With every new theatrical release from Pixar Animation Studios, film critics around the world (and DreamWorks’ Jeffrey Katzenberg) collectively hold their breath: Will this be the one? Will they finally screw the pooch and make a crappy movie?
It’s a reasonable presumption. After all, Pixar has enjoyed an unprecedented run of eight superb films released over 12 years. How can they possibly keep it up? Can they really manage to advance the cartoon art form one more time, balancing wide audience appeal with idiosyncratic creative instincts? It can’t be humanly possible.
Certainly, not every Pixar movie holds the same degree of universal charm as the studio’s debut benchmark, Toy Story. (I confess: I found their number-one blockbuster, Finding Nemo, to be pretty dull stuff.) But you need only look at their competitors in computer animation to understand the mind-boggling scale of Pixar’s achievement. Despite the billions of dollars spent by rival film companies to forge digital magic, their lifeless menagerie of Shreks, penguins, pandas, sharks, bees, and antz don’t even begin to compare in terms of visual artistry or storytelling to the least of Pixar’s offerings. For the most part, those movies are instantly forgettable once you walk out of the theater lobby and into the light of day.
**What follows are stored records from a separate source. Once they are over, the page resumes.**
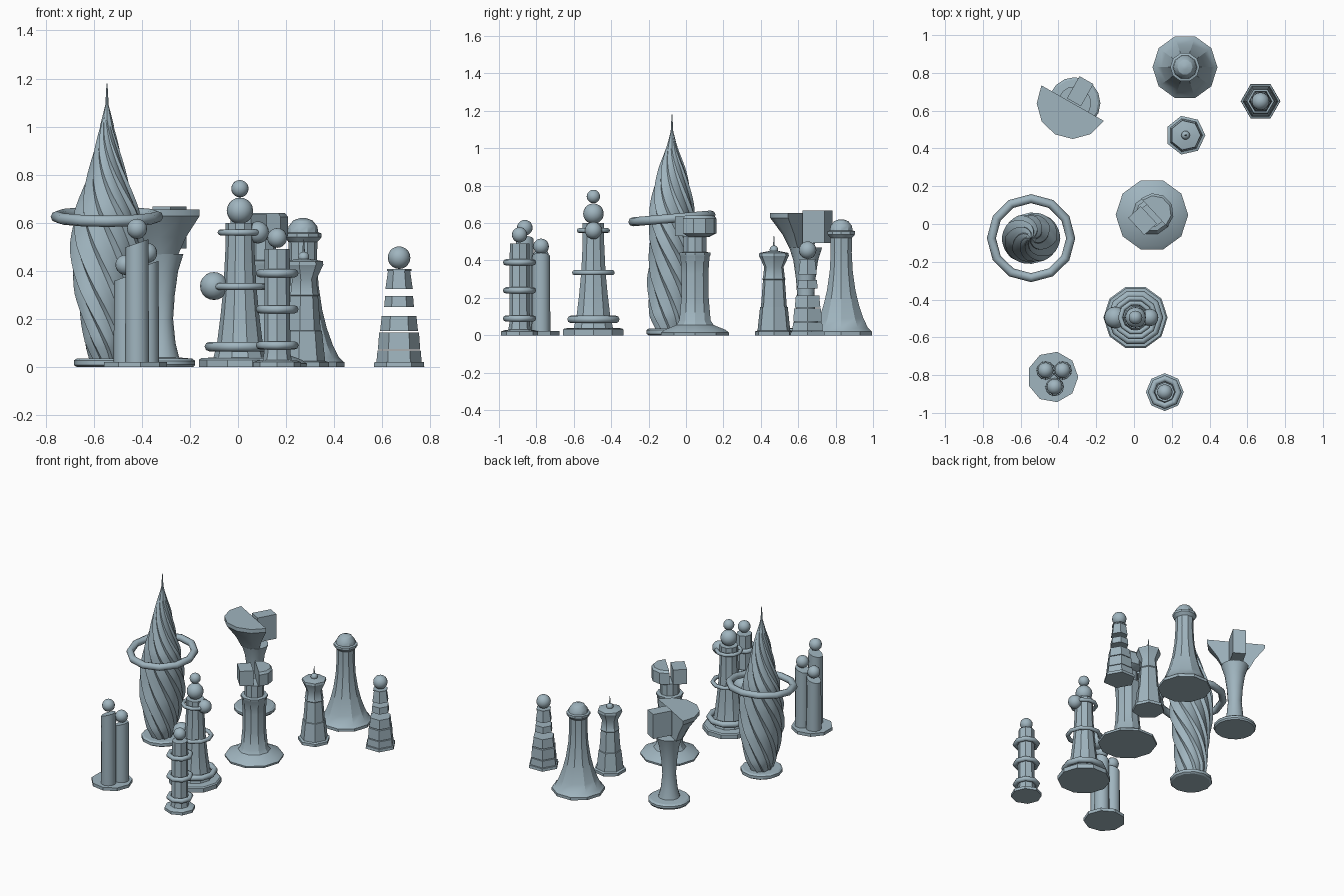
import bpy, bmesh, math
from math import sin, cos, pi, radians
from mathutils import Matrix, Vector

if "Cube" in bpy.data.objects:
    bpy.data.objects.remove(bpy.data.objects["Cube"])

mat = bpy.data.materials.new("blue_grey")
mat.diffuse_color = (0.35, 0.46, 0.52, 1)
mat.use_nodes = True
mat.node_tree.nodes["Principled BSDF"].inputs["Base Color"].default_value = mat.diffuse_color


def finish(name, bm, loc, smooth=30):
    bmesh.ops.remove_doubles(bm, verts=bm.verts, dist=1e-5)
    bmesh.ops.recalc_face_normals(bm, faces=bm.faces)
    me = bpy.data.meshes.new(name)
    bm.to_mesh(me)
    bm.free()
    me.materials.append(mat)
    ob = bpy.data.objects.new(name, me)
    ob.location = loc
    bpy.context.collection.objects.link(ob)
    bpy.ops.object.select_all(action='DESELECT')
    ob.select_set(True)
    bpy.context.view_layer.objects.active = ob
    bpy.ops.object.shade_smooth_by_angle(angle=radians(smooth))
    return ob


def lathe(name, profile, xy, n=10, start=0.0, sweep=2 * pi):
    """Revolve (r, z) points; a part sweep is closed with flat end faces."""
    prof = [(0, profile[0][1])] + list(profile) + [(0, profile[-1][1])]
    full = sweep > 6.28
    bm = bmesh.new()
    cols = [[bm.verts.new((r * cos(start + sweep * i / n), r * sin(start + sweep * i / n), z))
             for r, z in prof] for i in range(n if full else n + 1)]
    for i in range(n):
        a, b = cols[i], cols[(i + 1) % len(cols)]
        for k in range(len(prof) - 1):
            bm.faces.new((a[k], b[k], b[k + 1], a[k + 1]))
    if not full:
        bm.faces.new(cols[0])
        bm.faces.new(cols[-1])
    bmesh.ops.dissolve_degenerate(bm, dist=1e-6, edges=bm.edges)
    return finish(name, bm, (*xy, 0))


def ball(name, x, y, z, r):
    bm = bmesh.new()
    bmesh.ops.create_uvsphere(bm, u_segments=16, v_segments=10, radius=r)
    return finish(name, bm, (x, y, z))


def ring(name, x, y, z, R, r, n=10, m=8, tilt=0.0):
    bm = bmesh.new()
    v = [[bm.verts.new(((R + r * cos(2 * pi * j / m)) * cos(2 * pi * i / n),
                        (R + r * cos(2 * pi * j / m)) * sin(2 * pi * i / n),
                        r * sin(2 * pi * j / m))) for j in range(m)] for i in range(n)]
    for i in range(n):
        for j in range(m):
            p, q = v[i], v[(i + 1) % n]
            bm.faces.new((p[j], q[j], q[(j + 1) % m], p[(j + 1) % m]))
    ob = finish(name, bm, (x, y, z), 50)
    ob.rotation_euler.x = tilt
    return ob


def block(name, loc, size, angle):
    bm = bmesh.new()
    bmesh.ops.create_cube(bm, size=1)
    bmesh.ops.scale(bm, vec=size, verts=bm.verts)
    ob = finish(name, bm, loc)
    ob.rotation_euler.z = angle
    return ob


# Twisted spire with a floating ring
sx, sy = -0.545, -0.075
lathe("spire_base", [(0.125, 0), (0.137, 0.008), (0.137, 0.028), (0.125, 0.036)], (sx, sy), 12)
keys = [(0.03, .09), (0.1, .12), (0.3, .148), (0.5, .155), (0.65, .145), (0.8, .1), (0.9, .07), (1.0, .034), (1.08, .008)]


def spire_radius(z):
    for (z0, r0), (z1, r1) in zip(keys, keys[1:]):
        if z <= z1:
            return r0 + (r1 - r0) * (z - z0) / (z1 - z0)
    return keys[-1][1]


bm = bmesh.new()
levels, cols = 42, 40
rows = []
for i in range(levels + 1):
    z = 0.03 + 1.05 * i / levels
    r, turn = spire_radius(z), pi / 2 - pi * (z - 0.1) / 0.8
    row = []
    for j in range(cols):
        a = 2 * pi * j / cols
        f = 1 - 0.13 * (j % 4) / 3       # saw-tooth flutes
        p = Vector((r * f * cos(a), 0.8 * r * f * sin(a), z))
        row.append(bm.verts.new(Matrix.Rotation(turn, 3, 'Z') @ p))
    rows.append(row)
for lo, hi in zip(rows, rows[1:]):
    for j in range(cols):
        k = (j + 1) % cols
        bm.faces.new((lo[j], lo[k], hi[k], hi[j]))
bm.faces.new(rows[0])
bm.faces.new(rows[-1])
finish("spire_body", bm, (sx, sy, 0))
lathe("spire_needle", [(0.03, 1.0), (0.007, 1.09), (0.002, 1.18)], (sx, sy), 8)
ring("spire_ring", sx, sy, 0.625, 0.21, 0.024, 12, 8, radians(5))

# Goblet with half a bowl and a floating block
gx, gy = -0.315, 0.64
lathe("goblet_stem", [(0.13, 0), (0.137, 0.01), (0.137, 0.025), (0.125, 0.035), (0.07, 0.04), (0.055, 0.1),
                      (0.045, 0.2), (0.052, 0.3), (0.066, 0.4), (0.088, 0.47)], (gx, gy), 16)
face = math.atan2(-0.87, -0.495)
lathe("goblet_half_bowl", [(0.088, 0.468), (0.125, 0.54), (0.19, 0.628), (0.19, 0.655)],
      (gx - 0.01, gy), 6, face - pi / 2, pi)
block("goblet_block", (-0.285, 0.703, 0.58), (0.135, 0.085, 0.175), face)

# Tall flared tower with a domed head
lathe("flared_tower", [(0.172, 0), (0.172, 0.02), (0.15, 0.04), (0.125, 0.09), (0.1, 0.16), (0.08, 0.24),
                       (0.065, 0.34), (0.059, 0.44), (0.06, 0.52), (0.078, 0.54), (0.078, 0.556),
                       (0.064, 0.56), (0.06, 0.585), (0.04, 0.61), (0.012, 0.62)], (0.27, 0.83), 10)

# Stack of hexagonal slices with a ball
hexes = [(.105, .103, 0, .02), (.094, .09, .022, .068), (.088, .083, .073, .143), (.079, .072, .149, .213),
         (.062, .058, .25, .295), (.057, .046, .325, .4), (.051, .051, .4, .408)]
for i, (r0, r1, z0, z1) in enumerate(hexes):
    lathe(f"hex_slice_{i}", [(r0, z0), (r1, z1)], (0.67, 0.65), 6)
ball("hex_ball", 0.67, 0.65, 0.455, 0.047)

# Small seven-sided tower with a spike
lathe("small_tower", [(0.105, 0), (0.105, 0.02), (0.09, 0.025), (0.076, 0.15), (0.071, 0.152), (0.06, 0.295),
                      (0.064, 0.3), (0.06, 0.308), (0.053, 0.365), (0.082, 0.425), (0.08, 0.44),
                      (0.03, 0.45)], (0.273, 0.47), 7)
ball("small_tower_knob", 0.273, 0.47, 0.457, 0.023)
lathe("small_tower_spike", [(0.006, 0.47), (0.002, 0.53)], (0.273, 0.47), 6)

# Column with a split head
cx, cy = 0.095, 0.048
lathe("split_column", [(0.19, 0), (0.192, 0.014), (0.17, 0.03), (0.105, 0.055), (0.088, 0.08), (0.077, 0.2),
                       (0.075, 0.33), (0.082, 0.42), (0.088, 0.43), (0.088, 0.442), (0.064, 0.445),
                       (0.064, 0.53)], (cx, cy), 10)
turn = math.atan2(0.68, 0.73)
lathe("split_head_half", [(0.064, 0.525), (0.103, 0.545), (0.103, 0.625), (0.09, 0.64)],
      (cx + 0.012, cy + 0.012), 5, turn - pi / 2, pi)
block("split_head_block", (0.045, 0.018, 0.583), (0.09, 0.125, 0.105), turn)

# Ringed tower with four balls
rx, ry = 0.008, -0.495
lathe("ringed_tower", [(0.17, 0), (0.17, 0.03), (0.162, 0.037), (0.11, 0.04), (0.095, 0.1), (0.08, 0.22),
                       (0.068, 0.34), (0.06, 0.5), (0.06, 0.6)], (rx, ry), 10)
for i, (z, R, r) in enumerate([(0.085, 0.127, 0.02), (0.335, 0.106, 0.014), (0.56, 0.08, 0.013)]):
    ring(f"tower_ring_{i}", rx, ry, z, R, r)
for i, (x, z, r) in enumerate([(rx, .65, .055), (rx, .742, .036), (-.1, .337, .058), (.083, .56, .046)]):
    ball(f"tower_ball_{i}", x, ry, z, r)

# Cluster of three columns topped by balls
lathe("cluster_base", [(0.135, 0), (0.135, 0.022)], (-0.43, -0.81), 9)
for i, (x, y, h, b) in enumerate([(-.468, -.775, .375, .425), (-.378, -.775, .425, .475), (-.42, -.862, .515, .575)]):
    ob = lathe(f"cluster_column_{i}", [(0.05, 0.02), (0.047, h)], (x, y), 12)
    for v in ob.data.vertices:          # slanted top
        if v.co.z > 0.1:
            v.co.z += 0.35 * v.co.x
    ball(f"cluster_ball_{i}", x, y, b, 0.042)

# Slim column with three rings
px, py = 0.163, -0.89
lathe("slim_column", [(0.1, 0), (0.1, 0.02), (0.085, 0.026), (0.06, 0.03), (0.055, 0.06), (0.052, 0.49)], (px, py), 8)
for i in range(3):
    ring(f"slim_ring_{i}", px, py, 0.09 + 0.15 * i, 0.072, 0.017, 8, 8)
ball("slim_ball", px, py, 0.537, 0.041)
But now we come to Pixar’s latest feature, WALL-E, a piece of speculative fiction with almost no dialogue, a robot romance, and fat people. This might cause some concern: Is Pixar so desperate for challenges that they’ve purposely made things difficult for themselves? But not to worry—WALL-E is Pixar’s finest work to date. Directed by Nemo’s Andrew Stanton, it not only fulfills our usual expectations (amazingly detailed artwork, visually arresting animation, lovable characters, an original story with resonant themes, etc., etc.), but it also ventures into new territory for Pixar: social commentary. And it works, albeit with a real-world irony.
WALL-E begins with a literal overview of our nightmare future: A barren Earth void of life, its cities crumbling into ruin. Something really bad must have happened here a long time ago, though it’s not immediately clear what it may have been. Nuclear war? Armageddon? As the camera swoops into an urban landscape of teetering skyscrapers, we can detect one bit of movement: a scurrying WALL-E (Waste Allocation Load Lifter Earth-Class), the world’s last functioning robot. It appears to be scooping up refuse and ejecting it as compacted cubes. But then we see what it’s been doing with those cubes: building towers of trash. Lots of them. Most of the decrepit structures we assumed to be abandoned skyscrapers are actually great pillars of garbage. Our fate suddenly becomes clear: Our world was consumed by our consumption.
As far as cartoons go, that’s a chilling way to start a G-rated family movie. Fortunately, WALL-E itself is a character of great humor; watching its daily routine amid the ruins of planet Earth is not unlike seeing a silent-film comedian hitting all his marks. While WALL-E’s antics are certainly funny, they’re also telling a story that you must puzzle out along the way. We learn that over the centuries, this lone robot has developed its own personality, as well as a curiosity about the humans who left it behind. In particular, WALL-E seems fascinated with the concept of love, replaying scenes from Hello Dolly! on what must be the last operating VCR in the universe.
WALL-E’s yearning is put to the test when a new robot appears on Earth: EVE (Extra-terrestrial Vegetation Evaluator). She (let’s just go ahead and assume it’s “female”) is sleek, powerful, technologically more advanced, and quick on the draw. Unnaturally enough, WALL-E is immediately smitten by her and introduces her to his bachelor pad, where she finds him oddly intriguing. But once she picks up a plant sample, EVE is whisked away by a rocket ship to deliver her finding. A distraught WALL-E follows her to the Axiom, an intergalactic cruise ship containing the last remnants of humanity, who have devolved into amorphous blobs stuck in hover-chairs, endlessly slurping meals through straws, watching videos, and chatting on phones. Of course, WALL-E’s unexpected presence disturbs this tranquil decline.
More so than any number of alien invaders movies, WALL-E succeeds as “hard” science fiction, showing us a possible future based on the times in which we live. Balancing that earnest vision is a snarky satire of our consumerist lifestyle, with recorded messages from the Buy n Large corporation revealing the true cause of our cataclysm.
Ironically, as you may have discerned from the roughly 3 million WALL-E tie-in products now available, Disney and Pixar are no strangers to overfeeding our consumer urges. But you can’t really blame the film’s artists for the world we live in, can you?